1. I have a similar experience in school and college. I think most of us, as fans of logic, can obviously relate to that. I can also relate to the little errors. And the misunderstanding of instructions. And a top 20 hope that went horribly wrong. And the exact words “I want this to end” in my head during Part 12.

Even though I can relate to all that, I still need to ask, how on earth did you break a Tapa?! 😛

• yureklis dedi ki:
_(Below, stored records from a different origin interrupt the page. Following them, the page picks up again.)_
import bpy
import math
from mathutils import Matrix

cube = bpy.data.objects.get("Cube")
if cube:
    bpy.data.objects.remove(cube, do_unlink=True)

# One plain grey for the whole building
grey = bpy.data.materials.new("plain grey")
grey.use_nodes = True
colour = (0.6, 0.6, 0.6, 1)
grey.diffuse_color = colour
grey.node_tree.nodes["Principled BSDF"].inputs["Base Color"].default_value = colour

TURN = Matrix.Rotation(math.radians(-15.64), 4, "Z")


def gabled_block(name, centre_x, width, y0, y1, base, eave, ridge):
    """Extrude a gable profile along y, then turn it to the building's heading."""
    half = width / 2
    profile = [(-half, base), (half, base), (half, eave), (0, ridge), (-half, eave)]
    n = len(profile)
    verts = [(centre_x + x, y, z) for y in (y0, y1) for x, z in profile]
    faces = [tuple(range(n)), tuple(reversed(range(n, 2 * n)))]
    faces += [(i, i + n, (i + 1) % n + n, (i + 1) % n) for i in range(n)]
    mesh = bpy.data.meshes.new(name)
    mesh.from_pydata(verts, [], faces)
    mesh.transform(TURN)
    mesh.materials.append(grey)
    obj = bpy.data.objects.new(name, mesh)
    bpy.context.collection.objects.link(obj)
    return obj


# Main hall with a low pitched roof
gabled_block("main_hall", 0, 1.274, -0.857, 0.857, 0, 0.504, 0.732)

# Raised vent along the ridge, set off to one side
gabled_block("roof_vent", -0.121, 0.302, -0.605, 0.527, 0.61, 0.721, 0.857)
🙂 eheh, I’m human being, and I’m very talented with making mistakes. Actually in the current part, I checked my Tapa solution, everything seemed to me perfect 🙂 Hmm, when I say “perfect”, I think I should have noticed, if everything seems perfect there must be a mistake 🙂 This time Tapa beat me, but next time I’ll kick his ass 🙂 ehehe